■ AIM OF THE EXERCISE ■
What lines of the data below hold the string "range"? Copy each one.

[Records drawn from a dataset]
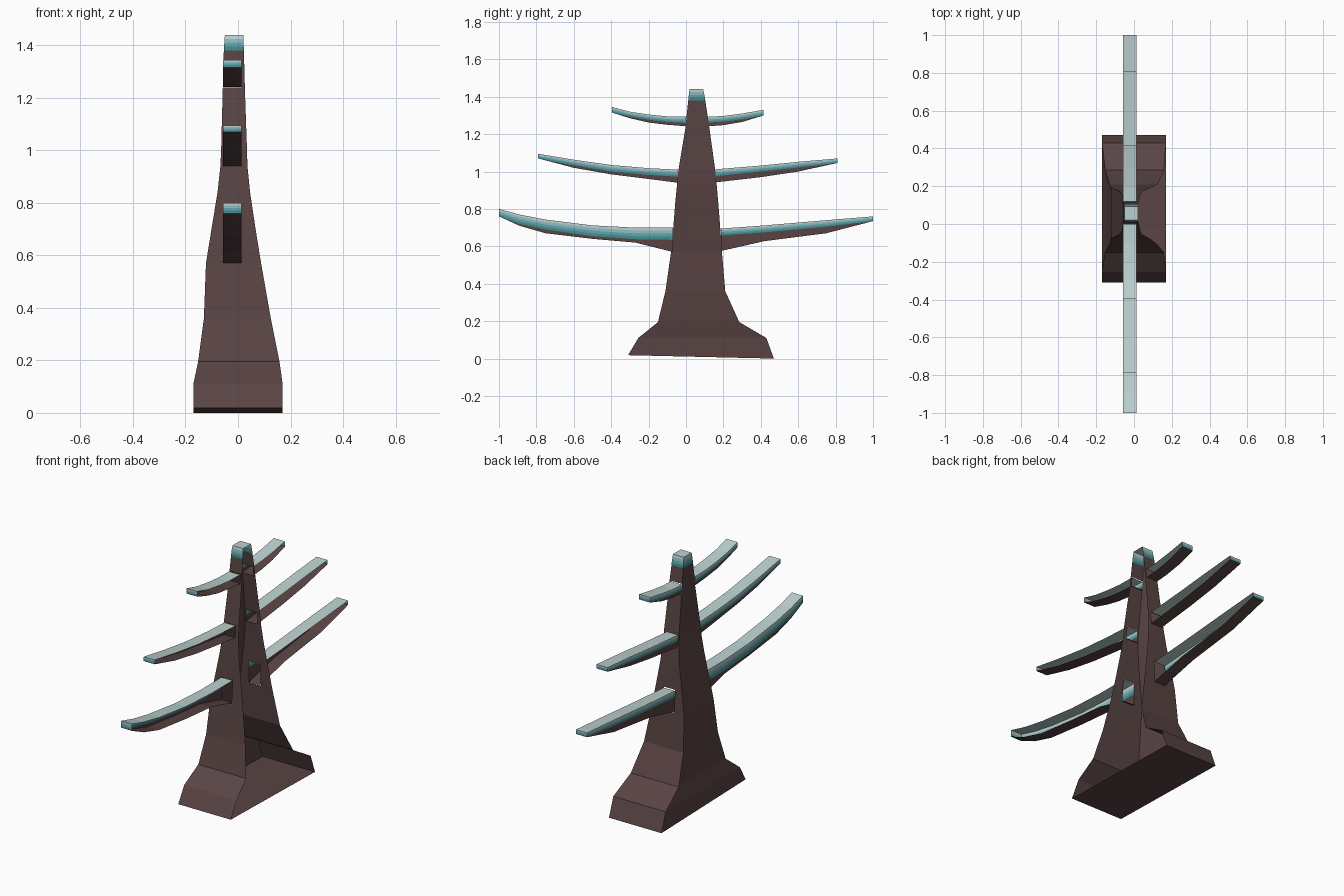
import bpy, bmesh

def srgb(h):
    c = [int(h[i:i + 2], 16) / 255 for i in (0, 2, 4)]
    return [v / 12.92 if v < 0.04045 else ((v + 0.055) / 1.055) ** 2.4 for v in c] + [1]

mats = []
for name, col in [("brown_bark", "5a4444"), ("deep_teal", "3f8f90"), ("mid_teal", "64a3ad"),
                  ("light_teal", "8fbcc2"), ("pale_frost", "bcd2d0")]:
    m = bpy.data.materials.new(name)
    m.diffuse_color = srgb(col)
    mats.append(m)

BX0, BX1 = -0.058, 0.014          # branch width range

def finish(bm, name):
    bmesh.ops.remove_doubles(bm, verts=bm.verts, dist=0.0004)
    bmesh.ops.recalc_face_normals(bm, faces=bm.faces)
    me = bpy.data.meshes.new(name)
    bm.to_mesh(me)
    bm.free()
    for m in mats:
        me.materials.append(m)
    ob = bpy.data.objects.new(name, me)
    bpy.context.collection.objects.link(ob)

def face(bm, pts, mat):
    f = bm.faces.new([bm.verts.new(p) for p in pts])
    f.material_index = mat

# Trunk: rings of (z, front y, back y, left x, right x); the +x side is open
rings = [(0.00, -0.31, 0.47, -0.17, 0.17), (0.11, -0.255, 0.43, -0.17, 0.17),
         (0.195, -0.15, 0.285, -0.152, 0.158), (0.36, -0.11, 0.21, -0.13, 0.125),
         (0.57, -0.08, 0.192, -0.122, 0.088), (0.70, -0.068, 0.183, -0.101, 0.067),
         (0.84, -0.057, 0.172, -0.078, 0.046), (0.94, -0.047, 0.163, -0.067, 0.036),
         (1.01, -0.04, 0.156, -0.064, 0.034), (1.24, -0.002, 0.124, -0.058, 0.026),
         (1.295, 0.003, 0.116, -0.057, 0.025), (1.38, 0.012, 0.103, -0.054, 0.022),
         (1.395, 0.013, 0.101, -0.053, 0.022), (1.41, 0.015, 0.098, -0.052, 0.021),
         (1.425, 0.017, 0.095, -0.051, 0.021), (1.44, 0.02, 0.092, -0.05, 0.02)]
holes = (0.57, 0.94, 1.24)        # openings where branches join
bm = bmesh.new()

def row(r, side):
    z, yf, yb, x0, x1 = r
    y = yb if side else yf
    if z == 0 and not side:
        z = 0.018             # slightly tilted base
    return [(x, y, z) for x in (x0, max(x0, BX0), min(x1, BX1), x1)]

for i, (a, b) in enumerate(zip(rings, rings[1:])):
    mat = max(0, i - 10)
    for side in (0, 1):
        p, q = row(a, side), row(b, side)
        for c in range(3):
            if not (c == 1 and a[0] in holes):
                face(bm, (p[c], p[c + 1], q[c + 1], q[c]), mat)
    face(bm, (row(a, 0)[0], row(a, 1)[0], row(b, 1)[0], row(b, 0)[0]), mat)
for r, mat in ((rings[0], 0), (rings[-1], 4)):   # floor and tip
    f, k = row(r, 0), row(r, 1)
    face(bm, f + k[::-1], mat)
finish(bm, "trunk")

# Branches: stations of (y, top z, colour line z, bottom z); open on +x
def branch(name, stations):
    bm = bmesh.new()
    def heights(s):
        y, t, c, b = s
        return [b] + [c + (t - c) * k / 4 for k in range(5)]
    for s, e in zip(stations, stations[1:]):
        h, g = heights(s), heights(e)
        for k in range(5):
            face(bm, ((BX0, s[0], h[k]), (BX0, e[0], g[k]),
                      (BX0, e[0], g[k + 1]), (BX0, s[0], h[k + 1])), k)
        for k, mat in ((0, 0), (5, 4)):          # underside, top
            face(bm, ((BX0, s[0], h[k]), (BX1, s[0], h[k]),
                      (BX1, e[0], g[k]), (BX0, e[0], g[k])), mat)
    y, g = stations[-1][0], heights(stations[-1])
    for k in range(1, 5):                        # outer end
        face(bm, ((BX0, y, g[k]), (BX1, y, g[k]),
                  (BX1, y, g[k + 1]), (BX0, y, g[k + 1])), k)
    finish(bm, name)

branch("lower_front_branch", [(-.07, .70, .635, .57), (-.27, .70, .638, .62), (-.5, .712, .655, .64),
                              (-.75, .743, .69, .67), (-.89, .77, .72, .71), (-1, .80, .76, .76)])
branch("lower_back_branch", [(.186, .695, .658, .575), (.42, .712, .675, .628),
                             (.75, .74, .705, .67), (1, .76, .735, .735)])
branch("middle_front_branch", [(-.042, 1.01, .972, .94), (-.2, 1.018, .982, .96), (-.4, 1.035, 1.0, .985),
                               (-.6, 1.063, 1.033, 1.02), (-.79, 1.095, 1.07, 1.07)])
branch("middle_back_branch", [(.158, 1.012, .975, .942), (.4, 1.032, 1.0, .97),
                              (.6, 1.052, 1.022, 1.0), (.81, 1.07, 1.046, 1.046)])
branch("upper_front_branch", [(.001, 1.293, 1.26, 1.242), (-.1, 1.295, 1.265, 1.25), (-.2, 1.305, 1.277, 1.262),
                              (-.3, 1.32, 1.295, 1.285), (-.395, 1.345, 1.315, 1.315)])
branch("upper_back_branch", [(.12, 1.293, 1.262, 1.242), (.2, 1.297, 1.267, 1.248),
                             (.3, 1.31, 1.28, 1.265), (.415, 1.33, 1.3, 1.3)])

■ YOUR SOLUTION ■
BX0, BX1 = -0.058, 0.014          # branch width range
        for c in range(3):
        return [b] + [c + (t - c) * k / 4 for k in range(5)]
        for k in range(5):
    for k in range(1, 5):                        # outer end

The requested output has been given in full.